Is Fear Healthy Fun or a Health Risk? The Do’s and Don’ts for Halloween

Mother and her daughters having fun at home. Happy Family preparing for Halloween. Mum and kids taste, decorated festive fare at kitchen.Fear can be good and bad. It can persuade you away from a dangerous situation or help you flee when you need to. But it can also lead to chronic stress with serious consequences.

So, as we get into the spookiest season of the year, let’s take a look at how fear can impact you.


Fear can be fun. A scary movie or a haunted house can offer some fleeting shock and exhilaration that will appear almost as fast as it leaves. So if you’ve got some scary Halloween plans lined up, they shouldn’t be much of a concern.

However, everybody is different.

If you think scary movies or a haunted house may trigger some more serious anxiety, activate PTSD, or if you have a heart condition that may be exacerbated by a sudden and dramatic increase in heart rate or blood pressure, you might want to avoid them.

There are physiological results, whether you’re having fun with fear or going through a terrifying trauma. The brain-heart connection starts in the amygdala, near the base of the brain. It is the fear center that reminds us to stay safe when something threatening happens.

It tells you, for example, not to get too close to the edge of the observation deck. The sudden stress also causes the body to release extra hormones, like cortisol and adrenaline, to boost alertness and energy – the fight or flight response.

The trouble arises when the fear doesn’t go away once the danger is gone.

If you’re at home trying to fall asleep, out with friends, or doing another safe activity, it can impact function and your quality of life.

Phobias, panic attacks, PTSD, and other uncontrolled forms can disrupt lives, require psychological help, and have medical consequences.


When you stay in stress mode, your heart rate and blood pressure go up; there are greater levels of inflammation. These problems can lead to atrial fibrillation or arrhythmias.

Chronic stress can also lead to unhealthier diets, less exercise, less social interaction, and poor sleep. All of which can contribute to inflammation and health problems.

As Halloween comes up, you are the judge of what you can handle. Do your best to enjoy the season and have some good fun, but know if and when something may push you over the edge.

Author Bio

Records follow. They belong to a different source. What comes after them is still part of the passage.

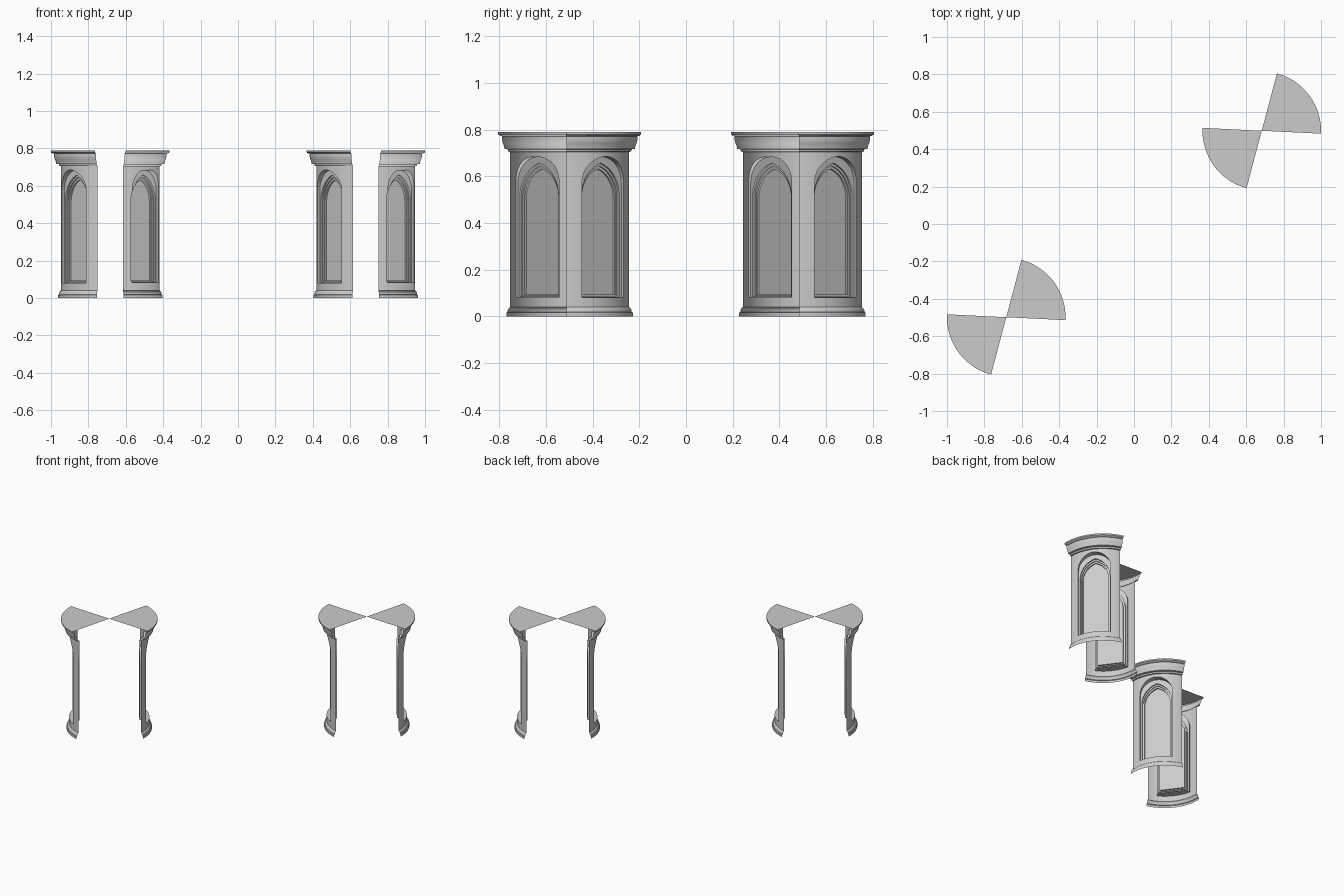
import bpy, bmesh
from math import sin, cos, asin, sqrt, pi, radians
from mathutils import Matrix

cube = bpy.data.objects.get("Cube")
if cube:
    bpy.data.objects.remove(cube)

stone = bpy.data.materials.new("grey_stone")
stone.use_nodes = True
GREY = (0.6, 0.6, 0.6, 1)
stone.diffuse_color = GREY
stone.node_tree.nodes["Principled BSDF"].inputs["Base Color"].default_value = GREY

HALF = radians(39)      # half the angle of one curved bay
MID = radians(36.2)     # direction a bay faces
WALL_R, WALL_LOW, WALL_TOP = 0.264, 0.04, 0.705
OPEN_W, SPRING, SILL = 0.11, 0.575, 0.08
STEPS = 24


def on_arc(r, a, z):
    return (r * cos(a), r * sin(a), z)


def finish(name, bm, place):
    bmesh.ops.remove_doubles(bm, verts=bm.verts, dist=0.0001)
    mesh = bpy.data.meshes.new(name)
    bm.transform(place)
    bm.to_mesh(mesh)
    bm.free()
    mesh.materials.append(stone)
    ob = bpy.data.objects.new(name, mesh)
    bpy.context.collection.objects.link(ob)
    bpy.ops.object.select_all(action="DESELECT")
    ob.select_set(True)
    bpy.context.view_layer.objects.active = ob
    bpy.ops.object.shade_smooth_by_angle(angle=radians(30))


def quad(bm, *points):
    bm.faces.new([bm.verts.new(p) for p in points])


def moulding(name, profile, place):
    """Sweep a profile of (radius, height), listed upwards, along the bay."""
    bm = bmesh.new()
    angles = [-HALF + 2 * HALF * i / STEPS for i in range(STEPS + 1)]
    for a, b in zip(angles, angles[1:]):
        for (r, z), (s, w) in zip(profile, profile[1:]):
            quad(bm, on_arc(r, a, z), on_arc(r, b, z), on_arc(s, b, w), on_arc(s, a, w))
    finish(name, bm, place)


def round_arch(half):
    return [(-half * cos(pi * i / STEPS), SPRING + half * sin(pi * i / STEPS))
            for i in range(STEPS + 1)]


def pointed_arch(half, peak, rise):
    radius = (half ** 2 + rise ** 2) / (2 * half)
    sweep = asin(rise / radius)
    left = []
    for i in range(STEPS // 2 + 1):
        t = sweep * i / (STEPS // 2)
        left.append((radius - half - radius * cos(t), peak - rise + radius * sin(t)))
    return left + [(-u, z) for u, z in reversed(left[:-1])]


def outline(arch, depth, sill):
    """Closed loop of arch plus sill on a flat plane at a given depth."""
    pts = arch + [(arch[-1 - i][0], sill) for i in range(len(arch))]
    return [(depth, u, z) for u, z in pts]


def wall_point(u, z):
    return on_arc(WALL_R, asin(u / WALL_R), z)


def wall(place):
    bm = bmesh.new()
    arch = round_arch(OPEN_W)
    # masonry under and over the opening
    for (u, z), (v, w) in zip(arch, arch[1:]):
        quad(bm, wall_point(u, z), wall_point(v, w),
             wall_point(v, WALL_TOP), wall_point(u, WALL_TOP))
        quad(bm, wall_point(u, WALL_LOW), wall_point(v, WALL_LOW),
             wall_point(v, SILL), wall_point(u, SILL))
    # piers beside it
    edge = asin(OPEN_W / WALL_R)
    for start, end in ((-HALF, -edge), (edge, HALF)):
        for i in range(5):
            a = start + (end - start) * i / 5
            b = start + (end - start) * (i + 1) / 5
            levels = (WALL_LOW, SILL, SPRING, WALL_TOP)
            for z, w in zip(levels, levels[1:]):
                quad(bm, on_arc(WALL_R, a, z), on_arc(WALL_R, b, z),
                     on_arc(WALL_R, b, w), on_arc(WALL_R, a, w))
    finish("curved_wall", bm, place)


def niche(place):
    """Round recess stepping into a pointed frame."""
    opening = outline(round_arch(OPEN_W), 0, SILL)
    loops = [[wall_point(u, z) for _, u, z in opening],
             outline(round_arch(OPEN_W), 0.224, SILL)]
    frame = ((0.1, 0.657, 0.224, 0.083), (0.1, 0.657, 0.214, 0.083),
             (0.093, 0.645, 0.214, 0.088), (0.093, 0.645, 0.206, 0.088),
             (0.086, 0.632, 0.206, 0.094), (0.086, 0.632, 0.196, 0.094))
    for half, peak, depth, sill in frame:
        loops.append(outline(pointed_arch(half, peak, half * 1.4), depth, sill))
    bm = bmesh.new()
    for outer, inner in zip(loops, loops[1:]):
        for i in range(len(outer)):
            j = (i + 1) % len(outer)
            quad(bm, outer[j], outer[i], inner[i], inner[j])
    finish("arch_frame", bm, place)

    panel = bmesh.new()
    arch = loops[-1][:STEPS + 1]
    foot = frame[-1][3]
    for (d, u, z), (_, v, w) in zip(arch, arch[1:]):
        quad(panel, (d, u, foot), (d, v, foot), (d, v, w), (d, u, z))
    finish("niche_panel", panel, place)


def roof(place):
    bm = bmesh.new()
    rim = [on_arc(0.317, -HALF + 2 * HALF * i / STEPS, 0.79) for i in range(STEPS + 1)]
    quad(bm, (0, 0, 0.79), *rim)
    finish("roof_slab", bm, place)


BASE = [(0.28, 0), (0.28, 0.016), (0.275, 0.019), (0.275, 0.026),
        (0.271, 0.034), (WALL_R, WALL_LOW)]
CORNICE = [(WALL_R, WALL_TOP), (0.272, 0.707), (0.275, 0.716), (0.289, 0.718),
           (0.291, 0.73), (0.296, 0.742), (0.3, 0.755), (0.3, 0.772),
           (0.309, 0.774), (0.317, 0.78), (0.317, 0.79)]

# two pairs of opposed bays
for side in (1, -1):
    for turn in (0, pi):
        place = (Matrix.Translation((side * 0.683, side * 0.4985, 0))
                 @ Matrix.Rotation(MID + turn, 4, "Z"))
        moulding("base_moulding", BASE, place)
        moulding("cornice", CORNICE, place)
        wall(place)
        niche(place)
        roof(place)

About eight years ago, Mat Lecompte had an epiphany. He’d been ignoring his health and suddenly realized he needed to do something about it. Since then, through hard work, determination and plenty of education, he has transformed his life. He’s changed his body composition by learning the ins and outs of nutrition, exercise, and fitness and wants to share his knowledge with you. Starting as a journalist over 10 years ago, Mat has not only honed his belief system and approach with practical experience, but he has also worked closely with nutritionists, dieticians, athletes, and fitness professionals. He embraces natural healing methods and believes that diet, exercise and willpower are the foundation of a healthy, happy, and drug-free existence.